◆ DATASET CONTENT ◆
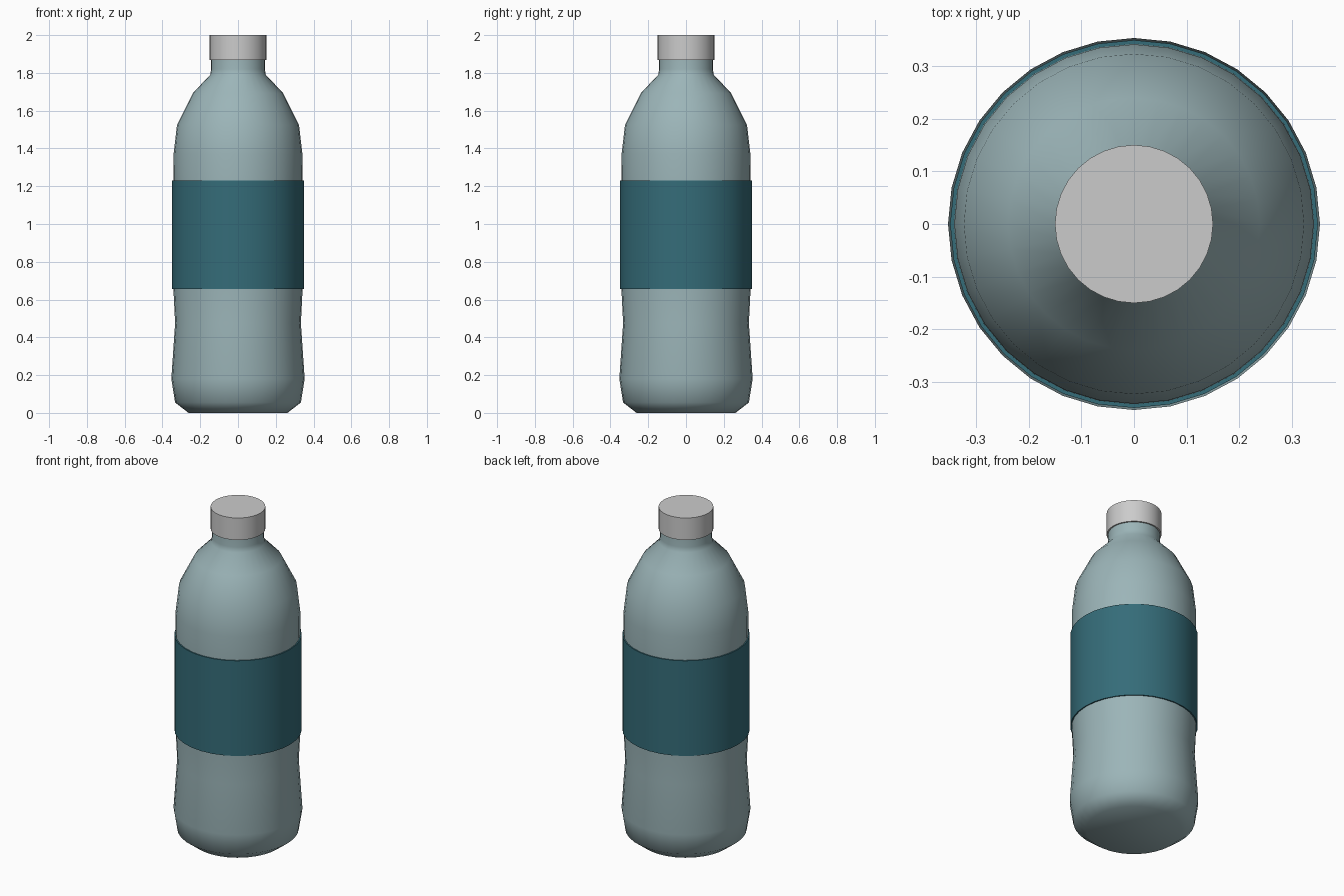
import bpy, bmesh, math

if "Cube" in bpy.data.objects:
    bpy.data.objects.remove(bpy.data.objects["Cube"])

SIDES = 32


def material(name, rgb):
    m = bpy.data.materials.new(name)
    m.diffuse_color = (*rgb, 1)
    m.use_nodes = True
    m.node_tree.nodes["Principled BSDF"].inputs["Base Color"].default_value = m.diffuse_color
    return m


def lathe(name, profile, mat=None, cap_start=False, cap_end=False, angle=60):
    """Revolve (radius, z) points around the z axis."""
    bm = bmesh.new()
    rings = []
    for r, z in profile:
        rings.append([bm.verts.new((r * math.cos(2 * math.pi * i / SIDES),
                                    r * math.sin(2 * math.pi * i / SIDES), z))
                      for i in range(SIDES)])
    for low, high in zip(rings, rings[1:]):
        for i in range(SIDES):
            j = (i + 1) % SIDES
            bm.faces.new((low[i], low[j], high[j], high[i]))
    if cap_start:
        bm.faces.new(rings[0][::-1])
    if cap_end:
        bm.faces.new(rings[-1])
    mesh = bpy.data.meshes.new(name)
    bm.to_mesh(mesh)
    bm.free()
    ob = bpy.data.objects.new(name, mesh)
    bpy.context.collection.objects.link(ob)
    if mat:
        mesh.materials.append(mat)
    bpy.ops.object.select_all(action='DESELECT')
    ob.select_set(True)
    bpy.context.view_layer.objects.active = ob
    bpy.ops.object.shade_smooth_by_angle(angle=math.radians(angle))
    return ob


plastic = material("pale_plastic", (0.33, 0.46, 0.48))
teal = material("teal_label", (0.035, 0.15, 0.19))

# Bottle: rounded base, slight waist, straight middle, domed shoulder, neck
lathe("bottle_body", [
    (0.262, 0.0), (0.333, 0.055), (0.353, 0.18), (0.333, 0.475),
    (0.342, 0.655), (0.342, 1.23), (0.341, 1.37), (0.323, 1.525),
    (0.239, 1.693), (0.147, 1.79), (0.142, 1.82), (0.142, 1.93)],
    plastic, cap_start=True, cap_end=True)

# Label: thin sleeve around the middle
lathe("label_sleeve", [
    (0.342, 0.655), (0.349, 0.655), (0.349, 1.23), (0.342, 1.23)], teal, angle=35)

# Screw cap
lathe("cap", [(0.141, 1.867), (0.15, 1.867), (0.15, 2.0)], cap_end=True, angle=35)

◆ REQUIREMENT ◆
Retype each entry exactly as it appears, excluding any image.

◆ TASK ANSWER ◆
import bpy, bmesh, math

if "Cube" in bpy.data.objects:
    bpy.data.objects.remove(bpy.data.objects["Cube"])

SIDES = 32


def material(name, rgb):
    m = bpy.data.materials.new(name)
    m.diffuse_color = (*rgb, 1)
    m.use_nodes = True
    m.node_tree.nodes["Principled BSDF"].inputs["Base Color"].default_value = m.diffuse_color
    return m


def lathe(name, profile, mat=None, cap_start=False, cap_end=False, angle=60):
    """Revolve (radius, z) points around the z axis."""
    bm = bmesh.new()
    rings = []
    for r, z in profile:
        rings.append([bm.verts.new((r * math.cos(2 * math.pi * i / SIDES),
                                    r * math.sin(2 * math.pi * i / SIDES), z))
                      for i in range(SIDES)])
    for low, high in zip(rings, rings[1:]):
        for i in range(SIDES):
            j = (i + 1) % SIDES
            bm.faces.new((low[i], low[j], high[j], high[i]))
    if cap_start:
        bm.faces.new(rings[0][::-1])
    if cap_end:
        bm.faces.new(rings[-1])
    mesh = bpy.data.meshes.new(name)
    bm.to_mesh(mesh)
    bm.free()
    ob = bpy.data.objects.new(name, mesh)
    bpy.context.collection.objects.link(ob)
    if mat:
        mesh.materials.append(mat)
    bpy.ops.object.select_all(action='DESELECT')
    ob.select_set(True)
    bpy.context.view_layer.objects.active = ob
    bpy.ops.object.shade_smooth_by_angle(angle=math.radians(angle))
    return ob


plastic = material("pale_plastic", (0.33, 0.46, 0.48))
teal = material("teal_label", (0.035, 0.15, 0.19))

# Bottle: rounded base, slight waist, straight middle, domed shoulder, neck
lathe("bottle_body", [
    (0.262, 0.0), (0.333, 0.055), (0.353, 0.18), (0.333, 0.475),
    (0.342, 0.655), (0.342, 1.23), (0.341, 1.37), (0.323, 1.525),
    (0.239, 1.693), (0.147, 1.79), (0.142, 1.82), (0.142, 1.93)],
    plastic, cap_start=True, cap_end=True)

# Label: thin sleeve around the middle
lathe("label_sleeve", [
    (0.342, 0.655), (0.349, 0.655), (0.349, 1.23), (0.342, 1.23)], teal, angle=35)

# Screw cap
lathe("cap", [(0.141, 1.867), (0.15, 1.867), (0.15, 2.0)], cap_end=True, angle=35)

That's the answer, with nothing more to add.